From Fairchild Tropical Botanic Garden
by Noris Ledesma, Curator of Tropical fruit
Copyright © 2007 Virtual Herbarium - All rights reserved
called the Fruit of Paradise, are large herbaceous plants, spread by
rhizomes, in the Musaceae family. One of the most important food crops
of the world, the banana is grown and consumed extensively throughout
the tropics, and is valued in the temperate zone for its flavor,
nutritional value and constant availability. Although hundreds of
varieties are cultivated, in our grocery stores, you will typically
find only 'Cavendish' or 'Gran Nain'. The ripe fruit is low in protein

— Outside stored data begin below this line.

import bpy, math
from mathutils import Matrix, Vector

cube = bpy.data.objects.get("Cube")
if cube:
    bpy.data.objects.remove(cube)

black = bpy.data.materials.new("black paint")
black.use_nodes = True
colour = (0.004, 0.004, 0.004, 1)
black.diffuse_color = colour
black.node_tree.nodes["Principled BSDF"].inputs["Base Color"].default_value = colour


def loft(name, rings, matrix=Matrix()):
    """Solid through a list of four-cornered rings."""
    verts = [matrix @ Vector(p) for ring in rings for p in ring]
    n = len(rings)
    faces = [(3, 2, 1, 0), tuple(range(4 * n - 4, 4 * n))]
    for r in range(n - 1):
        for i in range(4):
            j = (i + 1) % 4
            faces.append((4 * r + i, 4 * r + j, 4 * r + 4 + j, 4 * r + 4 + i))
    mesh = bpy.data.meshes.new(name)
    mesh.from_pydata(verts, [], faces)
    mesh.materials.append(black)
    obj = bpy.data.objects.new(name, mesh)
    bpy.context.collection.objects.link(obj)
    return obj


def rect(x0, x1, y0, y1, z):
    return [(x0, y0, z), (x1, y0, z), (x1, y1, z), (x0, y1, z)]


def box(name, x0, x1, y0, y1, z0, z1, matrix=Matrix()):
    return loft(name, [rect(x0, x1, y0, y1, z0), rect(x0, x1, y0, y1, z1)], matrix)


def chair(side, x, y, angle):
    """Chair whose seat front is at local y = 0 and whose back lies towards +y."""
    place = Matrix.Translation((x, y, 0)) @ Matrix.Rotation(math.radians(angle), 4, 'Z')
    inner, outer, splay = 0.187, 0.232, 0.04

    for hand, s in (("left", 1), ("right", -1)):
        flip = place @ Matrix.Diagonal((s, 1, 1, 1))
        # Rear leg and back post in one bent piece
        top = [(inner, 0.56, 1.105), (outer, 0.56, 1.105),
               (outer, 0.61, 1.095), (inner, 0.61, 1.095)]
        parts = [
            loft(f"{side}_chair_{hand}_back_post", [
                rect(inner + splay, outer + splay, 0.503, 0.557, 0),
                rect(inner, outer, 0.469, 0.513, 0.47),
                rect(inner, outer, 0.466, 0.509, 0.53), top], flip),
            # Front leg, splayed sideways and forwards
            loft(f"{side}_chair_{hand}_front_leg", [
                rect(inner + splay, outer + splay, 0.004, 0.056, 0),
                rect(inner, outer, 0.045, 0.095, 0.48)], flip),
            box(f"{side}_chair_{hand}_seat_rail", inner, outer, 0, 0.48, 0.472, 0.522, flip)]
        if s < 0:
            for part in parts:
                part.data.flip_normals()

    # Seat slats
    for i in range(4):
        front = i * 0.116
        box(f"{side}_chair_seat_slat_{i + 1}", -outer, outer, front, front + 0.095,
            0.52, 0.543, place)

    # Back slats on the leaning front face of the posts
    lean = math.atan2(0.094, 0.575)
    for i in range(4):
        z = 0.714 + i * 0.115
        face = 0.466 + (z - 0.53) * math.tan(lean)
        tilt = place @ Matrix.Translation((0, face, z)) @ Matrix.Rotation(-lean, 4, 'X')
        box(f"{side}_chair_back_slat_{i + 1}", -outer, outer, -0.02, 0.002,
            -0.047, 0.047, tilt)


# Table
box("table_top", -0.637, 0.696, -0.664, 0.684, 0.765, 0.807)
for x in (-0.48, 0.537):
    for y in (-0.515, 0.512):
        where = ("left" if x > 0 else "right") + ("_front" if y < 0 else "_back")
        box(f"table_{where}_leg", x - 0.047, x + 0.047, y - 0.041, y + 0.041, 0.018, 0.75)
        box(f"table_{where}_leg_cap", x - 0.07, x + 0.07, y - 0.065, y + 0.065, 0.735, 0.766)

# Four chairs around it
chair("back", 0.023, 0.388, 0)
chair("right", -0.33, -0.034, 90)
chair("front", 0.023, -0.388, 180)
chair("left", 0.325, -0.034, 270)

and high in carbohydrates, potassium and vitamins C and A. Though
they're usually eaten fresh, bananas can also be cooked.
the most versatile fruit that I know, with many uses around the world.
Bananas are eaten raw, either alone or cut in slices with sugar and
cream. They can also be combined with wine and orange juice; roasted,
fried or boiled; and made into fritters, preserves and marmalades. In
Southeast Asian cuisine, the flower of the banana is also used, either
served raw with dips or cooked in soups and curries. The leaves of the
banana are large, flexible and waterproof, and are used as umbrellas
and to wrap food for cooking. Central American tamales are sometimes
steamed in banana leaves, and Puerto Rican pasteles are boiled, wrapped
and tied inside the leaf.
Bananas with Brown Sugar
4 firm bananas
1 tablespoon plus 2 teaspoons melted butter
2 - 3 tablespoons firmly packed brown sugar
1 teaspoon ground cinnamon
oven to 375°F. Peel bananas and place in a well greased baking
dish. Brush generously with butter and sprinkle lightly with salt.
Sprinkle brown sugar and cinnamon evenly over bananas. Bake for 15 - 18
minutes or until bananas are tender. Makes four servings. Serve with a
glass of milk. Kids love it!